Start Spreading The News…

Herald & Heart has travelled over the Atlantic Ocean and touched down in New York City.

 We are in the Big Apple to explore future ventures for us and our hats but I fear we have said to much already about our top secret, foreseeable plans,  just rest assured the future looks bright, exciting and very hatty! As we can’t disclose to much about the purpose of our trip to New York I thought instead we should at the city and its fine backdrop it leant to many fashionable New Yorkers of glamorous era’s gone by…

Gordon Parks, 1950.

Gordon Parks, 1950.




Gordon Parks, 1950.

All of the above images were taken in March 1950 by the infamous Gordon Parks. To find out more about him and his incredible life and works visit …

The Panama Hat

The Panama hat is a traditional brimmed straw hat of Ecuadorian origin. The hats are hand woven from Paja Toquilla, a palm-like plant which is indigenous to the coastal areas of Ecuador.

It is believed that the Panama was produced from as early as the 17th century, gaining notoriety from the 19th century onwards with miners from the California Gold Rush and the 26th American President Theodore Roosevelt often sporting one on trips through Isthmus of Panama and Panama Canal. The popularity of the hat was once again heightened in the early 20th century with the emergence of glamorous Hollywood.
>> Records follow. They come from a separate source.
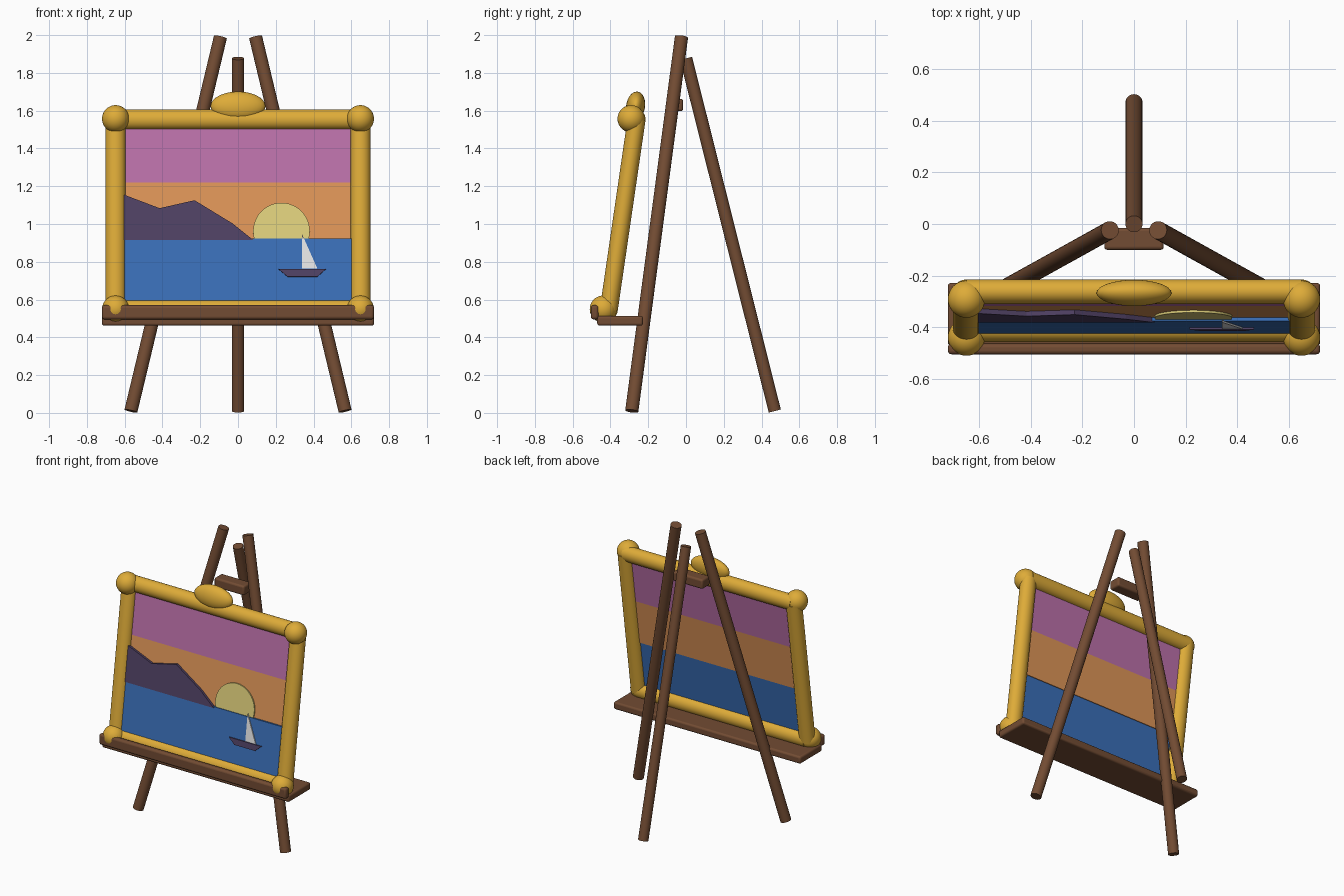
import bpy, bmesh, math
from mathutils import Matrix, Vector

if "Cube" in bpy.data.objects:
    bpy.data.objects.remove(bpy.data.objects["Cube"], do_unlink=True)


def material(name, r, g, b):
    m = bpy.data.materials.new(name)
    m.use_nodes = True
    m.diffuse_color = (r, g, b, 1)
    bsdf = next(n for n in m.node_tree.nodes if n.type == 'BSDF_PRINCIPLED')
    bsdf.inputs["Base Color"].default_value = (r, g, b, 1)
    return m


WOOD = material("brown wood", 0.17, 0.072, 0.033)
GOLD = material("gold", 0.73, 0.41, 0.04)
PINK = material("purple sky", 0.5, 0.165, 0.4)
ORANGE = material("orange sky", 0.73, 0.3, 0.096)
BLUE = material("blue sea", 0.042, 0.16, 0.48)
DARK = material("dark violet", 0.078, 0.052, 0.125)
SUN = material("pale yellow", 0.74, 0.63, 0.2)
WHITE = material("sail white", 0.78, 0.78, 0.78)

# The painting leans back about its bottom rail
TILT = math.radians(8.3)
BASE = 0.545
LEAN = Matrix.Translation((0, -0.409, BASE)) @ Matrix.Rotation(-TILT, 4, 'X')


def up(z):
    """Distance along the leaning picture for a height above the ground."""
    return (z - BASE) / math.cos(TILT)


def finish(name, bm, mat, matrix=Matrix(), smooth=True):
    bmesh.ops.recalc_face_normals(bm, faces=bm.faces)
    bm.transform(matrix)
    mesh = bpy.data.meshes.new(name)
    bm.to_mesh(mesh)
    bm.free()
    mesh.materials.append(mat)
    obj = bpy.data.objects.new(name, mesh)
    bpy.context.collection.objects.link(obj)
    if smooth:
        bpy.ops.object.select_all(action='DESELECT')
        obj.select_set(True)
        bpy.context.view_layer.objects.active = obj
        bpy.ops.object.shade_smooth_by_angle(angle=math.radians(35))
    return obj


def rod(name, a, b, radius, mat, matrix=Matrix(), depth_scale=1):
    a, b = Vector(a), Vector(b)
    axis = b - a
    bm = bmesh.new()
    bmesh.ops.create_cone(bm, cap_ends=True, segments=32, radius1=radius,
                          radius2=radius, depth=axis.length)
    turn = axis.to_track_quat('Z', 'Y').to_matrix().to_4x4()
    bm.transform(turn)
    bm.transform(Matrix.Diagonal((1, depth_scale, 1, 1)))
    return finish(name, bm, mat, matrix @ Matrix.Translation((a + b) / 2))


def ball(name, centre, radii, mat, matrix):
    bm = bmesh.new()
    bmesh.ops.create_uvsphere(bm, u_segments=32, v_segments=20, radius=1)
    bm.transform(Matrix.Translation(centre) @ Matrix.Diagonal((*radii, 1)))
    return finish(name, bm, mat, matrix)


def box(name, low, high, mat, bevel):
    low, high = Vector(low), Vector(high)
    bm = bmesh.new()
    bmesh.ops.create_cube(bm, size=1)
    bm.transform(Matrix.Translation((low + high) / 2)
                 @ Matrix.Diagonal((*(high - low), 1)))
    obj = finish(name, bm, mat)
    mod = obj.modifiers.new("rounded edges", 'BEVEL')
    mod.width, mod.segments = bevel, 3
    return obj


def plate(name, outline, front, back, mat):
    """Flat cut-out in the leaning picture, between two depths."""
    bm = bmesh.new()
    face = bm.faces.new([bm.verts.new((x, back, up(z))) for x, z in outline])
    made = bmesh.ops.extrude_face_region(bm, geom=[face])
    for v in made["geom"]:
        if isinstance(v, bmesh.types.BMVert):
            v.co.y = front
    return finish(name, bm, mat, LEAN, smooth=False)


def band(name, bottom, top, front, back, mat):
    w = 0.61
    plate(name, [(-w, bottom), (w, bottom), (w, top), (-w, top)], front, back, mat)


# Easel legs and crossbar
for side, s in (("left", 1), ("right", -1)):
    rod(f"{side}_front_leg", (s * 0.567, -0.287, 0.01),
        (s * 0.093, -0.024, 1.99), 0.035, WOOD)
rod("back_leg", (0, 0.47, 0.01), (0, 0.0, 1.877), 0.033, WOOD)
box("crossbar", (-0.115, -0.1, 1.597), (0.115, -0.016, 1.663), WOOD, 0.012)

# Tray and its front lip
box("tray", (-0.72, -0.47, 0.462), (0.72, -0.228, 0.513), WOOD, 0.012)
box("tray_lip", (-0.72, -0.504, 0.495), (0.72, -0.463, 0.57), WOOD, 0.014)

# Gilded frame
TOP, EDGE, R = up(1.553), 0.648, 0.053
for side, s in (("left", 1), ("right", -1)):
    rod(f"{side}_frame_post", (s * EDGE, 0, 0), (s * EDGE, 0, TOP), R, GOLD, LEAN, 0.9)
    for end, v in (("top", TOP), ("bottom", 0)):
        ball(f"{side}_{end}_corner_ball", (s * EDGE, -0.029, v), (0.072,) * 3, GOLD, LEAN)
for end, v in (("top", TOP), ("bottom", 0)):
    rod(f"{end}_frame_rail", (-EDGE, 0, v), (EDGE, 0, v), R, GOLD, LEAN, 0.9)
ball("frame_crest", (0, -0.015, up(1.622)), (0.145, 0.05, 0.077), GOLD, LEAN)

# Painted scene, layered from back to front
band("upper_sky", 1.22, 1.53, -0.007, 0.012, PINK)
band("lower_sky", 0.915, 1.22, -0.007, 0.012, ORANGE)
band("sea", 0.56, 0.92, -0.022, 0.006, BLUE)
disc = [(0.23 + 0.15 * math.cos(t), 0.96 + 0.15 * math.sin(t))
        for t in (2 * math.pi * i / 48 for i in range(48))]
plate("sun", disc, -0.016, -0.005, SUN)
plate("mountains", [(-0.605, 0.912), (0.08, 0.912), (-0.03, 1.0), (-0.23, 1.122),
                    (-0.415, 1.08), (-0.605, 1.152)], -0.026, -0.005, DARK)
plate("boat_hull", [(0.262, 0.717), (0.42, 0.717), (0.465, 0.757), (0.215, 0.757)],
      -0.031, -0.02, DARK)
plate("boat_sail", [(0.34, 0.76), (0.42, 0.76), (0.34, 0.94)], -0.029, -0.02, WHITE)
The movie stars donned Panama’s both on and off-screen, it became a fashion accessory of the elite and desirable. The popularity of the Panama in England however began in 1902 when King Edward VII requested one from his Bond Street Hatter and since has remained a classic and coveted summer style staple.

Today, the need for genuine Panama hats continues to provide livelihoods to these Ecuadorian craftsmen however the production is becoming strained due to the competing and ever-present Chinese hat producers.  The art of weaving the traditional Ecuadorian Toquilla Hat was added to UNESCO Intangible Cultural Heritage Lists in 2012. A programme which is directed at ensuring the protect of important intangible cultural heritages worldwide and raising societies awareness of their significance.

A group of women weave Panama Hats out of the Paja Toquilla plant in Ecuador

A group of women weave Panama Hats out of the Paja Toquilla plant in Ecuador